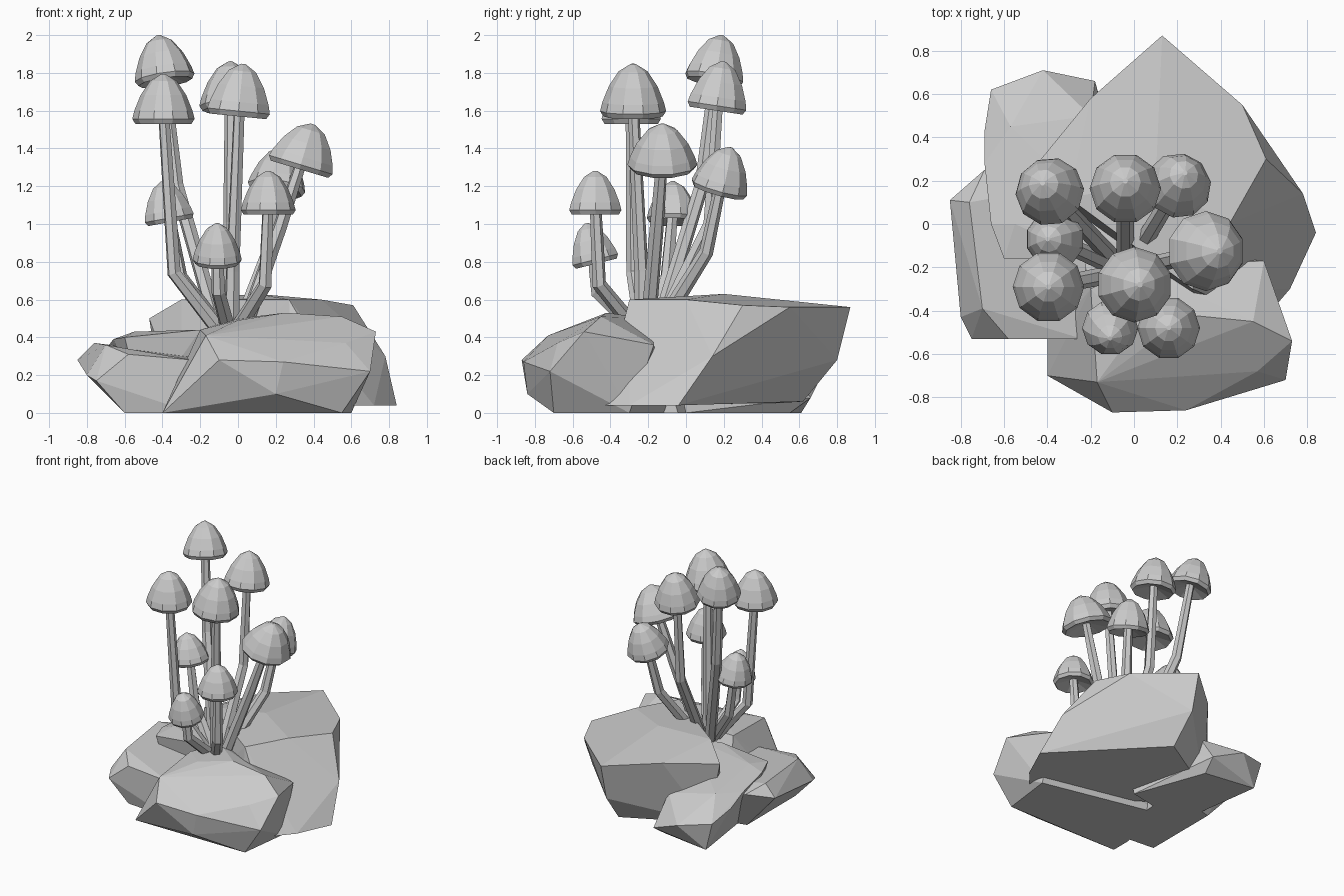
import bpy, bmesh, math
from mathutils import Vector

if "Cube" in bpy.data.objects:
    bpy.data.objects.remove(bpy.data.objects["Cube"], do_unlink=True)

# One plain stone grey for everything
GREY = (.6, .6, .6, 1)
grey = bpy.data.materials.new("plain_grey")
grey.use_nodes = True
grey.diffuse_color = GREY
grey.node_tree.nodes["Principled BSDF"].inputs["Base Color"].default_value = GREY


def finish(bm, name):
    bmesh.ops.recalc_face_normals(bm, faces=bm.faces)
    mesh = bpy.data.meshes.new(name)
    bm.to_mesh(mesh)
    bm.free()
    mesh.materials.append(grey)
    obj = bpy.data.objects.new(name, mesh)
    bpy.context.collection.objects.link(obj)


def boulder(name, crown, waist, foot, ground):
    """Faceted hull around crown and waist corners and a level footprint."""
    bm = bmesh.new()
    for corner in crown + waist + [(x, y, ground) for x, y in foot]:
        bm.verts.new(corner)
    bmesh.ops.convex_hull(bm, input=bm.verts)
    loose = [v for v in bm.verts if not v.link_faces]
    bmesh.ops.delete(bm, geom=loose, context='VERTS')
    bmesh.ops.dissolve_limit(bm, angle_limit=math.radians(4),
                             verts=bm.verts, edges=bm.edges)
    finish(bm, name)


def ring(bm, centre, axis, radius, sides):
    turn = axis.to_track_quat('Z', 'Y')
    angles = [math.tau * i / sides for i in range(sides)]
    return [bm.verts.new(centre + turn @ Vector((math.cos(a), math.sin(a), 0)) * radius)
            for a in angles]


def skin(bm, rings, name):
    """Join successive rings with quads and close both ends."""
    for low, high in zip(rings, rings[1:]):
        for i in range(len(low)):
            bm.faces.new((low[i - 1], low[i], high[i], high[i - 1]))
    bm.faces.new(rings[0])
    bm.faces.new(rings[-1])
    finish(bm, name)


def cap_profile():
    """Radius and height fractions: hollow underside, lip, pointed dome."""
    profile = [(.2, .14), (.9, 0)]
    for step in range(5):
        angle = math.pi / 2 * step / 4.2
        profile.append((math.cos(angle), .1 + .9 * math.sin(angle) ** 1.65))
    return profile


ROOT = Vector((-.04, -.22, .45))


def mushroom(name, x, y, z, radius, knee, spread, lean_x=0, lean_y=0, squat=1.6):
    """Cap at x, y, z; the stalk bends at knee height after part of its spread."""
    centre = Vector((x, y, z))
    axis = Vector((lean_x, lean_y, 1)).normalized()
    height = radius * squat

    # Stalk: six sides, tapering, running out from the shared root
    tip = centre + axis * height * .3
    start = ROOT.lerp(Vector((x, y, ROOT.z)), .2)
    bend = start.lerp(tip, spread)
    bend.z = knee
    path = [start, bend, bend.lerp(tip, .5), tip]
    bm = bmesh.new()
    rings = []
    last = len(path) - 1
    for i, point in enumerate(path):
        along = path[min(i + 1, last)] - path[max(i - 1, 0)]
        rings.append(ring(bm, point, along, .042 - .012 * i / last, 6))
    skin(bm, rings, name + "_stalk")

    # Cap: ten sides, tipped along its axis
    bm = bmesh.new()
    rings = [ring(bm, centre + axis * h * height, axis, r * radius, 10)
             for r, h in cap_profile()]
    skin(bm, rings, name + "_cap")


# Boulders
boulder("back_boulder",
        crown=[(.13, .87, .56), (.5, .55, .56), (.61, .3, .57), (.44, 0, .6),
               (.27, -.3, .6), (.1, .2, .63), (-.3, .12, .6), (-.47, .25, .5),
               (-.2, .58, .56)],
        waist=[(.13, .8, .28), (.78, .14, .3), (.15, .62, .06)],
        foot=[(.84, -.04), (.72, -.3), (.6, -.44), (.3, -.4), (-.3, 0), (-.4, .3)],
        ground=.04)
boulder("front_boulder",
        crown=[(-.17, -.73, .41), (.57, -.68, .37), (.73, -.54, .43), (0, -.5, .49),
               (.25, -.42, .53), (.55, -.45, .51), (.6, -.17, .36), (-.2, -.3, .44),
               (0, -.2, .5)],
        waist=[(-.1, -.87, .28), (.24, -.86, .27), (.7, -.72, .22), (.2, -.84, .1)],
        foot=[(-.4, -.54), (-.4, -.7), (.55, -.7), (.6, -.3), (-.3, -.1)],
        ground=0)
boulder("side_boulder",
        crown=[(-.76, .1, .37), (-.69, .25, .32), (-.7, -.39, .36), (-.58, -.53, .31),
               (-.24, -.53, .28), (-.2, .2, .3)],
        waist=[(-.85, .11, .28), (-.8, -.43, .2), (-.75, -.53, .17)],
        foot=[(-.24, -.53), (-.6, -.5), (-.6, .1), (-.2, .2)],
        ground=0)
boulder("rear_slab",
        crown=[(-.57, .45, .37), (-.55, 0, .43), (-.6, -.16, .4), (0, -.1, .44),
               (-.2, -.16, .44), (-.2, .5, .3)],
        waist=[(-.66, .62, .22), (-.42, .71, .18), (-.18, .66, .08), (-.69, .43, .28),
               (-.69, .28, .35), (-.66, 0, .39)],
        foot=[(-.6, .61), (-.2, .55), (-.5, -.1), (0, 0)],
        ground=0)

# Mushrooms, tall ones first
mushroom("tallest", x=-.385, y=.145, z=1.75, radius=.16, knee=1.2, spread=.75,
         lean_x=-.15, lean_y=.18)
mushroom("left_tall", x=-.395, y=-.29, z=1.53, radius=.165, knee=.74, spread=.8)
mushroom("back_tall", x=-.04, y=.16, z=1.6, radius=.165, knee=1, spread=.85, lean_y=.15)
mushroom("centre_tall", x=0, y=-.28, z=1.57, radius=.175, knee=.75, spread=.1, lean_x=.1)
mushroom("back_right", x=.2, y=.17, z=1.17, radius=.155, knee=.85, spread=.75,
         lean_x=.15, lean_y=.28)
mushroom("right_broad", x=.325, y=-.125, z=1.29, radius=.185, knee=.98, spread=.6,
         lean_x=.3, squat=1.35)
mushroom("front_right", x=.16, y=-.48, z=1.05, radius=.145, knee=.68, spread=.9)
mushroom("front_small", x=-.11, y=-.475, z=.79, radius=.13, knee=.64, spread=.9,
         lean_y=-.25, squat=1.7)
mushroom("left_small", x=-.36, y=-.07, z=1.01, radius=.138, knee=.72, spread=.75,
         lean_x=-.18)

※

▶ **About this exercise**:
The entries above are to be printed again word for word, with every picture removed.

▶ **Answer space**:
import bpy, bmesh, math
from mathutils import Vector

if "Cube" in bpy.data.objects:
    bpy.data.objects.remove(bpy.data.objects["Cube"], do_unlink=True)

# One plain stone grey for everything
GREY = (.6, .6, .6, 1)
grey = bpy.data.materials.new("plain_grey")
grey.use_nodes = True
grey.diffuse_color = GREY
grey.node_tree.nodes["Principled BSDF"].inputs["Base Color"].default_value = GREY


def finish(bm, name):
    bmesh.ops.recalc_face_normals(bm, faces=bm.faces)
    mesh = bpy.data.meshes.new(name)
    bm.to_mesh(mesh)
    bm.free()
    mesh.materials.append(grey)
    obj = bpy.data.objects.new(name, mesh)
    bpy.context.collection.objects.link(obj)


def boulder(name, crown, waist, foot, ground):
    """Faceted hull around crown and waist corners and a level footprint."""
    bm = bmesh.new()
    for corner in crown + waist + [(x, y, ground) for x, y in foot]:
        bm.verts.new(corner)
    bmesh.ops.convex_hull(bm, input=bm.verts)
    loose = [v for v in bm.verts if not v.link_faces]
    bmesh.ops.delete(bm, geom=loose, context='VERTS')
    bmesh.ops.dissolve_limit(bm, angle_limit=math.radians(4),
                             verts=bm.verts, edges=bm.edges)
    finish(bm, name)


def ring(bm, centre, axis, radius, sides):
    turn = axis.to_track_quat('Z', 'Y')
    angles = [math.tau * i / sides for i in range(sides)]
    return [bm.verts.new(centre + turn @ Vector((math.cos(a), math.sin(a), 0)) * radius)
            for a in angles]


def skin(bm, rings, name):
    """Join successive rings with quads and close both ends."""
    for low, high in zip(rings, rings[1:]):
        for i in range(len(low)):
            bm.faces.new((low[i - 1], low[i], high[i], high[i - 1]))
    bm.faces.new(rings[0])
    bm.faces.new(rings[-1])
    finish(bm, name)


def cap_profile():
    """Radius and height fractions: hollow underside, lip, pointed dome."""
    profile = [(.2, .14), (.9, 0)]
    for step in range(5):
        angle = math.pi / 2 * step / 4.2
        profile.append((math.cos(angle), .1 + .9 * math.sin(angle) ** 1.65))
    return profile


ROOT = Vector((-.04, -.22, .45))


def mushroom(name, x, y, z, radius, knee, spread, lean_x=0, lean_y=0, squat=1.6):
    """Cap at x, y, z; the stalk bends at knee height after part of its spread."""
    centre = Vector((x, y, z))
    axis = Vector((lean_x, lean_y, 1)).normalized()
    height = radius * squat

    # Stalk: six sides, tapering, running out from the shared root
    tip = centre + axis * height * .3
    start = ROOT.lerp(Vector((x, y, ROOT.z)), .2)
    bend = start.lerp(tip, spread)
    bend.z = knee
    path = [start, bend, bend.lerp(tip, .5), tip]
    bm = bmesh.new()
    rings = []
    last = len(path) - 1
    for i, point in enumerate(path):
        along = path[min(i + 1, last)] - path[max(i - 1, 0)]
        rings.append(ring(bm, point, along, .042 - .012 * i / last, 6))
    skin(bm, rings, name + "_stalk")

    # Cap: ten sides, tipped along its axis
    bm = bmesh.new()
    rings = [ring(bm, centre + axis * h * height, axis, r * radius, 10)
             for r, h in cap_profile()]
    skin(bm, rings, name + "_cap")


# Boulders
boulder("back_boulder",
        crown=[(.13, .87, .56), (.5, .55, .56), (.61, .3, .57), (.44, 0, .6),
               (.27, -.3, .6), (.1, .2, .63), (-.3, .12, .6), (-.47, .25, .5),
               (-.2, .58, .56)],
        waist=[(.13, .8, .28), (.78, .14, .3), (.15, .62, .06)],
        foot=[(.84, -.04), (.72, -.3), (.6, -.44), (.3, -.4), (-.3, 0), (-.4, .3)],
        ground=.04)
boulder("front_boulder",
        crown=[(-.17, -.73, .41), (.57, -.68, .37), (.73, -.54, .43), (0, -.5, .49),
               (.25, -.42, .53), (.55, -.45, .51), (.6, -.17, .36), (-.2, -.3, .44),
               (0, -.2, .5)],
        waist=[(-.1, -.87, .28), (.24, -.86, .27), (.7, -.72, .22), (.2, -.84, .1)],
        foot=[(-.4, -.54), (-.4, -.7), (.55, -.7), (.6, -.3), (-.3, -.1)],
        ground=0)
boulder("side_boulder",
        crown=[(-.76, .1, .37), (-.69, .25, .32), (-.7, -.39, .36), (-.58, -.53, .31),
               (-.24, -.53, .28), (-.2, .2, .3)],
        waist=[(-.85, .11, .28), (-.8, -.43, .2), (-.75, -.53, .17)],
        foot=[(-.24, -.53), (-.6, -.5), (-.6, .1), (-.2, .2)],
        ground=0)
boulder("rear_slab",
        crown=[(-.57, .45, .37), (-.55, 0, .43), (-.6, -.16, .4), (0, -.1, .44),
               (-.2, -.16, .44), (-.2, .5, .3)],
        waist=[(-.66, .62, .22), (-.42, .71, .18), (-.18, .66, .08), (-.69, .43, .28),
               (-.69, .28, .35), (-.66, 0, .39)],
        foot=[(-.6, .61), (-.2, .55), (-.5, -.1), (0, 0)],
        ground=0)

# Mushrooms, tall ones first
mushroom("tallest", x=-.385, y=.145, z=1.75, radius=.16, knee=1.2, spread=.75,
         lean_x=-.15, lean_y=.18)
mushroom("left_tall", x=-.395, y=-.29, z=1.53, radius=.165, knee=.74, spread=.8)
mushroom("back_tall", x=-.04, y=.16, z=1.6, radius=.165, knee=1, spread=.85, lean_y=.15)
mushroom("centre_tall", x=0, y=-.28, z=1.57, radius=.175, knee=.75, spread=.1, lean_x=.1)
mushroom("back_right", x=.2, y=.17, z=1.17, radius=.155, knee=.85, spread=.75,
         lean_x=.15, lean_y=.28)
mushroom("right_broad", x=.325, y=-.125, z=1.29, radius=.185, knee=.98, spread=.6,
         lean_x=.3, squat=1.35)
mushroom("front_right", x=.16, y=-.48, z=1.05, radius=.145, knee=.68, spread=.9)
mushroom("front_small", x=-.11, y=-.475, z=.79, radius=.13, knee=.64, spread=.9,
         lean_y=-.25, squat=1.7)
mushroom("left_small", x=-.36, y=-.07, z=1.01, radius=.138, knee=.72, spread=.75,
         lean_x=-.18)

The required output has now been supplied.